___ INFORMATION SUPPLIED ___
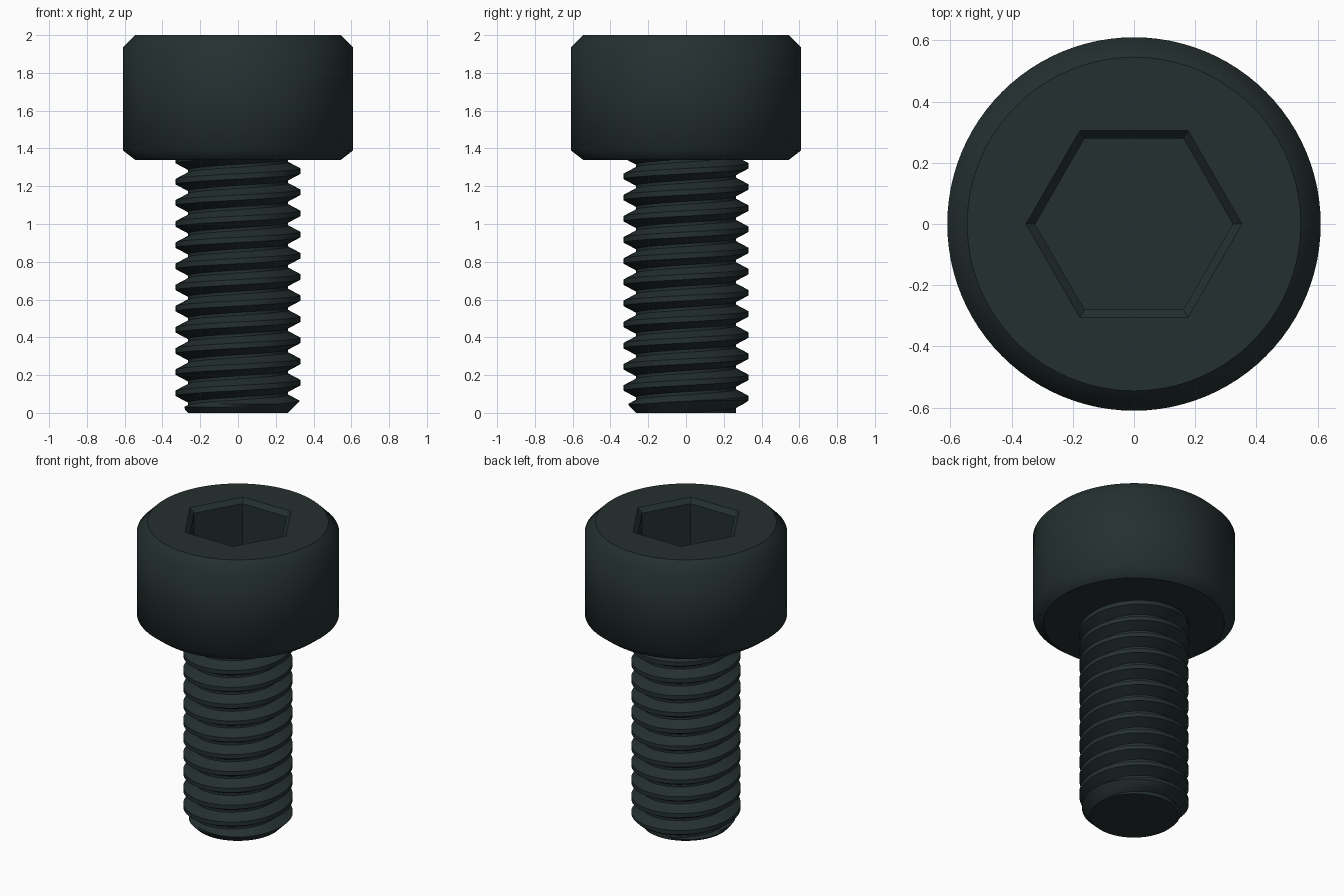
import bpy, bmesh, math
from mathutils import Vector

if "Cube" in bpy.data.objects:
    bpy.data.objects.remove(bpy.data.objects["Cube"])

black = bpy.data.materials.new("black_oxide_steel")
black.diffuse_color = (0.018, 0.029, 0.029, 1)
black.use_nodes = True
black.node_tree.nodes["Principled BSDF"].inputs["Base Color"].default_value = black.diffuse_color


def ring(bm, r, z, n):
    """Closed loop of n vertices."""
    return [bm.verts.new((r * math.cos(2 * math.pi * i / n),
                          r * math.sin(2 * math.pi * i / n), z)) for i in range(n)]


def bridge(bm, a, b, smooth):
    n = len(a)
    for i in range(n):
        j = (i + 1) % n
        bm.faces.new((a[i], a[j], b[j], b[i])).smooth = smooth


def finish(bm, name):
    bmesh.ops.recalc_face_normals(bm, faces=bm.faces)
    me = bpy.data.meshes.new(name)
    bm.to_mesh(me)
    bm.free()
    me.materials.append(black)
    ob = bpy.data.objects.new(name, me)
    bpy.context.collection.objects.link(ob)
    return ob


# Cap head: chamfered cylinder with a hexagonal socket
SEG = 96
bm = bmesh.new()
outer = [ring(bm, r, z, SEG) for r, z in
         [(0.545, 1.34), (0.61, 1.39), (0.61, 1.935), (0.545, 2.0)]]
for a, b in zip(outer, outer[1:]):
    bridge(bm, a, b, True)
bm.faces.new(outer[0])

socket = [ring(bm, r, z, 6) for r, z in
          [(0.353, 2.0), (0.323, 1.97), (0.323, 1.65)]]
for a, b in zip(socket, socket[1:]):
    bridge(bm, a, b, False)
bm.faces.new(socket[-1])

# Flat top between the rim and the socket mouth
rims = [bm.edges.get((l[i], l[(i + 1) % len(l)]))
        for l in (outer[-1], socket[0]) for i in range(len(l))]
bmesh.ops.triangle_fill(bm, edges=rims, use_beauty=True, normal=Vector((0, 0, 1)))

# Crisp rims, soft transition from side to chamfer
for l in (outer[0], outer[-1]):
    for i in range(SEG):
        bm.edges.get((l[i], l[(i + 1) % SEG])).smooth = False
finish(bm, "cap_head")

# Threaded shank: right-handed helical sweep of the thread profile
PITCH, CREST_Z, TURN = 0.112, 0.16, 64
ROOT, CREST, TOP = 0.265, 0.33, 1.34
profile = [(-0.0485, ROOT), (-0.014, CREST), (0.014, CREST), (0.0485, ROOT)]
bm = bmesh.new()
columns = []
for i in range(TURN + 1):
    t = i / TURN
    a = 2 * math.pi * t
    col = []
    for k in range(-4, 13):
        for dz, r in profile:
            z = CREST_Z + (k + t) * PITCH + dz
            col.append(bm.verts.new((r * math.cos(a), r * math.sin(a), z)))
    columns.append(col)
for a, b in zip(columns, columns[1:]):
    for j in range(len(a) - 1):
        bm.faces.new((a[j], b[j], b[j + 1], a[j + 1]))
bmesh.ops.remove_doubles(bm, verts=bm.verts, dist=1e-5)


def cut(z, up):
    bmesh.ops.bisect_plane(bm, geom=bm.verts[:] + bm.edges[:] + bm.faces[:],
                           plane_co=(0, 0, z), plane_no=(0, 0, up), clear_outer=True)


cut(TOP, 1)
cut(0, -1)

# Chamfered tip: add levels, then limit the radius near the end
for z in (0.016, 0.032, 0.048, 0.065):
    bmesh.ops.bisect_plane(bm, geom=bm.verts[:] + bm.edges[:] + bm.faces[:],
                           plane_co=(0, 0, z), plane_no=(0, 0, 1))
for v in bm.verts:
    r, limit = math.hypot(v.co.x, v.co.y), ROOT + max(v.co.z, 0)
    if r > limit:
        v.co.x *= limit / r
        v.co.y *= limit / r
for f in bm.faces:
    f.smooth = True

# End cap
end = [e for e in bm.edges if e.is_boundary and all(abs(v.co.z) < 1e-4 for v in e.verts)]
bmesh.ops.holes_fill(bm, edges=end, sides=0)
shank = finish(bm, "threaded_shank")
bpy.context.view_layer.objects.active = shank
shank.select_set(True)
bpy.ops.object.shade_smooth_by_angle(angle=math.radians(35))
___
All that is needed is an exact copy of the entries above, minus the pictures.

import bpy, bmesh, math
from mathutils import Vector

if "Cube" in bpy.data.objects:
    bpy.data.objects.remove(bpy.data.objects["Cube"])

black = bpy.data.materials.new("black_oxide_steel")
black.diffuse_color = (0.018, 0.029, 0.029, 1)
black.use_nodes = True
black.node_tree.nodes["Principled BSDF"].inputs["Base Color"].default_value = black.diffuse_color


def ring(bm, r, z, n):
    """Closed loop of n vertices."""
    return [bm.verts.new((r * math.cos(2 * math.pi * i / n),
                          r * math.sin(2 * math.pi * i / n), z)) for i in range(n)]


def bridge(bm, a, b, smooth):
    n = len(a)
    for i in range(n):
        j = (i + 1) % n
        bm.faces.new((a[i], a[j], b[j], b[i])).smooth = smooth


def finish(bm, name):
    bmesh.ops.recalc_face_normals(bm, faces=bm.faces)
    me = bpy.data.meshes.new(name)
    bm.to_mesh(me)
    bm.free()
    me.materials.append(black)
    ob = bpy.data.objects.new(name, me)
    bpy.context.collection.objects.link(ob)
    return ob


# Cap head: chamfered cylinder with a hexagonal socket
SEG = 96
bm = bmesh.new()
outer = [ring(bm, r, z, SEG) for r, z in
         [(0.545, 1.34), (0.61, 1.39), (0.61, 1.935), (0.545, 2.0)]]
for a, b in zip(outer, outer[1:]):
    bridge(bm, a, b, True)
bm.faces.new(outer[0])

socket = [ring(bm, r, z, 6) for r, z in
          [(0.353, 2.0), (0.323, 1.97), (0.323, 1.65)]]
for a, b in zip(socket, socket[1:]):
    bridge(bm, a, b, False)
bm.faces.new(socket[-1])

# Flat top between the rim and the socket mouth
rims = [bm.edges.get((l[i], l[(i + 1) % len(l)]))
        for l in (outer[-1], socket[0]) for i in range(len(l))]
bmesh.ops.triangle_fill(bm, edges=rims, use_beauty=True, normal=Vector((0, 0, 1)))

# Crisp rims, soft transition from side to chamfer
for l in (outer[0], outer[-1]):
    for i in range(SEG):
        bm.edges.get((l[i], l[(i + 1) % SEG])).smooth = False
finish(bm, "cap_head")

# Threaded shank: right-handed helical sweep of the thread profile
PITCH, CREST_Z, TURN = 0.112, 0.16, 64
ROOT, CREST, TOP = 0.265, 0.33, 1.34
profile = [(-0.0485, ROOT), (-0.014, CREST), (0.014, CREST), (0.0485, ROOT)]
bm = bmesh.new()
columns = []
for i in range(TURN + 1):
    t = i / TURN
    a = 2 * math.pi * t
    col = []
    for k in range(-4, 13):
        for dz, r in profile:
            z = CREST_Z + (k + t) * PITCH + dz
            col.append(bm.verts.new((r * math.cos(a), r * math.sin(a), z)))
    columns.append(col)
for a, b in zip(columns, columns[1:]):
    for j in range(len(a) - 1):
        bm.faces.new((a[j], b[j], b[j + 1], a[j + 1]))
bmesh.ops.remove_doubles(bm, verts=bm.verts, dist=1e-5)


def cut(z, up):
    bmesh.ops.bisect_plane(bm, geom=bm.verts[:] + bm.edges[:] + bm.faces[:],
                           plane_co=(0, 0, z), plane_no=(0, 0, up), clear_outer=True)


cut(TOP, 1)
cut(0, -1)

# Chamfered tip: add levels, then limit the radius near the end
for z in (0.016, 0.032, 0.048, 0.065):
    bmesh.ops.bisect_plane(bm, geom=bm.verts[:] + bm.edges[:] + bm.faces[:],
                           plane_co=(0, 0, z), plane_no=(0, 0, 1))
for v in bm.verts:
    r, limit = math.hypot(v.co.x, v.co.y), ROOT + max(v.co.z, 0)
    if r > limit:
        v.co.x *= limit / r
        v.co.y *= limit / r
for f in bm.faces:
    f.smooth = True

# End cap
end = [e for e in bm.edges if e.is_boundary and all(abs(v.co.z) < 1e-4 for v in e.verts)]
bmesh.ops.holes_fill(bm, edges=end, sides=0)
shank = finish(bm, "threaded_shank")
bpy.context.view_layer.objects.active = shank
shank.select_set(True)
bpy.ops.object.shade_smooth_by_angle(angle=math.radians(35))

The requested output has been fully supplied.